Forest fire is one of the threats to forest ecosystems and has adverse effects on ecology, climate, environment, human health and the economy. Recurrent forest fires increase the surface run-off, reduces the forest cover due to death of fire intolerant tree species, destroys animal habitats, and causes prolonged effects on human health such as respiratory and cardiovascular problems and even leads to invasions of invasive species (Hussin, Matakala, and Zagdaa, 2008).
Furthermore, forest fires along with agriculture residue burning contribute to green house gas emissions (Oliva and Chuvieco, 2011; Pathak, 2015). Such adverse effects of forest fires make it imperative to monitor and mitigate.
Forest fire monitoring from space is among the most sought after applications of satellite based remote sensing and is being used for decades.

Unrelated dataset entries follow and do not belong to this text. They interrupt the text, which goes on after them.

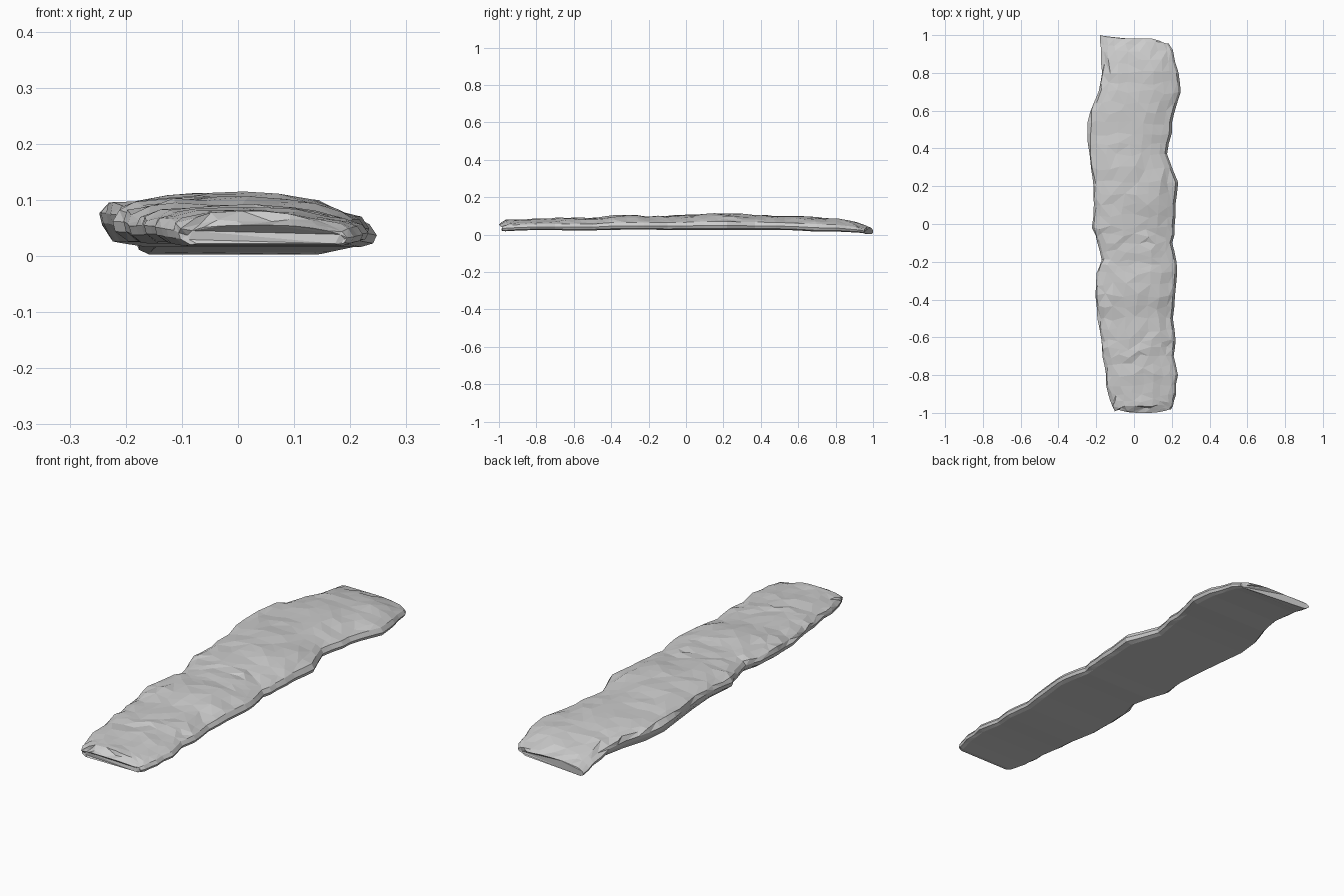
import bpy, bmesh, random

random.seed(4)

# Stations along the strip: y, left x, right x, crest z, underside z
STATIONS = [
    (-1.00, -0.09, 0.19, 0.055, 0.022), (-0.965, -0.115, 0.205, 0.08, 0.018),
    (-0.90, -0.14, 0.22, 0.084, 0.022), (-0.80, -0.15, 0.23, 0.087, 0.025),
    (-0.70, -0.165, 0.212, 0.09, 0.025), (-0.62, -0.17, 0.222, 0.094, 0.022),
    (-0.50, -0.195, 0.205, 0.09, 0.023), (-0.38, -0.203, 0.218, 0.106, 0.026),
    (-0.26, -0.195, 0.232, 0.105, 0.027), (-0.19, -0.174, 0.22, 0.101, 0.027),
    (-0.10, -0.19, 0.206, 0.103, 0.025), (-0.02, -0.222, 0.215, 0.105, 0.026),
    (0.10, -0.212, 0.22, 0.114, 0.026), (0.22, -0.22, 0.23, 0.115, 0.025),
    (0.37, -0.235, 0.175, 0.108, 0.026), (0.48, -0.25, 0.197, 0.105, 0.026),
    (0.59, -0.235, 0.212, 0.10, 0.023), (0.70, -0.19, 0.245, 0.097, 0.016),
    (0.80, -0.17, 0.235, 0.09, 0.017), (0.92, -0.175, 0.205, 0.068, 0.011),
    (0.99, -0.18, 0.165, 0.04, 0.003),
]
# Cross-section: position across the width (0-1), height (0 underside, 1 crest)
PROFILE = [(0.06, 0), (0.01, 0.22), (0.0, 0.45), (0.03, 0.7), (0.10, 0.88),
           (0.22, 0.96), (0.36, 1.0), (0.52, 1.0), (0.67, 0.96), (0.79, 0.85),
           (0.90, 0.68), (0.97, 0.5), (1.0, 0.26), (0.985, 0.08), (0.94, 0)]


def lerp(a, b, t):
    return tuple(p + (q - p) * t for p, q in zip(a, b))


# Add one station midway between each pair
rows = []
for a, b in zip(STATIONS, STATIONS[1:]):
    rows += [a, lerp(a, b, 0.5)]
rows.append(STATIONS[-1])

bm = bmesh.new()
rings = []
for i, (y, left, right, top, base) in enumerate(rows):
    end = i in (0, len(rows) - 1)
    ring = []
    wobble = random.uniform(-0.004, 0.004)
    for u, h in PROFILE:
        x = left + (right - left) * u
        z = base + (top - base) * h
        py = y
        # The left rim lifts around the middle of the back half
        if u < 0.1 and h > 0:
            z += 0.016 * max(0, 1 - abs(y - 0.45) / 0.45)
        # Lumpy surface
        if h > 0 and not end:
            if 0.02 < u < 0.96:
                z += random.uniform(-0.008, 0.001)
                py += random.uniform(-0.013, 0.013)
                x += random.uniform(-0.01, 0.01)
            else:
                x += wobble
        # Ragged back edge: a raised corner at the left
        if y > 0.98:
            py = 0.982 + 0.018 * max(0, 1 - u / 0.2) - 0.03 * max(0, (u - 0.85) / 0.15)
        # Rounded front edge
        if y < -0.99:
            py = -1.0 + 0.02 * abs(2 * u - 1) ** 3
        ring.append(bm.verts.new((x, py, z)))
    rings.append(ring)

# Skin between the rings, closed at both ends
n = len(PROFILE)
for a, b in zip(rings, rings[1:]):
    for k in range(n):
        m = (k + 1) % n
        bm.faces.new((a[k], b[k], b[m], a[m]))
bm.faces.new(rings[0])
bm.faces.new(rings[-1][::-1])
bmesh.ops.triangulate(bm, faces=bm.faces[:], quad_method='SHORT_EDGE')
bmesh.ops.recalc_face_normals(bm, faces=bm.faces[:])

mesh = bpy.data.meshes.new("wavy_strip")
bm.to_mesh(mesh)
bm.free()
bpy.context.collection.objects.link(bpy.data.objects.new("wavy_strip", mesh))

The Indian Space Research Organization (ISRO) has come up a long way in space technology and provides various earth resources monitoring services such as forest fire and agriculture residue burning monitoring.
ISRO is now providing the active fire locations i.e. of forest fire and agriculture residue burning through fully automated fire production chains based on near real time satellite data acquisition at the National Remote Sensing Centre (NRSC).
For this data of 14 satellite passes of Moderate Resolution Imaging Spectroradiometer (MODIS) of TERRA and AQUA satellite of spatial resolution 1 km and Visible Infrared Imaging Radiometer Suite (VIIRS) instrument of Suomi National Polar-Orbiting Partnership (SNPP) spacecraft of resolutions 750 m and 375 m is being used.
This has made ISRO capable of sending active fire alerts within 30 minutes of each pass to the Forest Survey of India (FSI). Fire alerts of forest fires and agriculture residue are web-published through ISRO’s BHUVAN Portal. A dedicated portal for Ministry of Environment, Forest and Climate Change (MoEFCC) has also been developed to give these fire location alerts.
Fig: Near real time forest fire alerts through BHUVAN Portal
Fig: Forest fire location – 2017 Source: ISRO
Fig: Dedicated portal for MoEFCC for active Agriculture fire alerts, Source: BHUVAN
An average of 34,924±7,415 forest fires were detected between 2003-2016. Also it has been found that agricultural stubble burning is most practiced in the Indian part of Indo-Gangetic Plains, predominantly in Punjab and Haryana.
Fig: Agriculture residue burning in Indo-Gangetic Plains
Apart from active fire alerts, ISRO is also providing burnt area assessment of forest fires that includes rapid burnt area assessment during episodic fires and end-of-season burnt area assessment using multispectral satellite data.
Information on forest fire regimes in terms of average fire density, deviation from mean and length of fire period is also being provided by ISRO through BHUVAN portal.
Fig: Burnt area assessment of Uttarakhand fires-2017 Source: ISRO
This space monitoring and assessment by ISRO has become a magnificent tool for monitoring forest fire and agriculture residue burning that is serving in fire mitigation planning, mapping fire vulnerable areas, modeling fire progression/spread, quantification of emissions and climate change studies.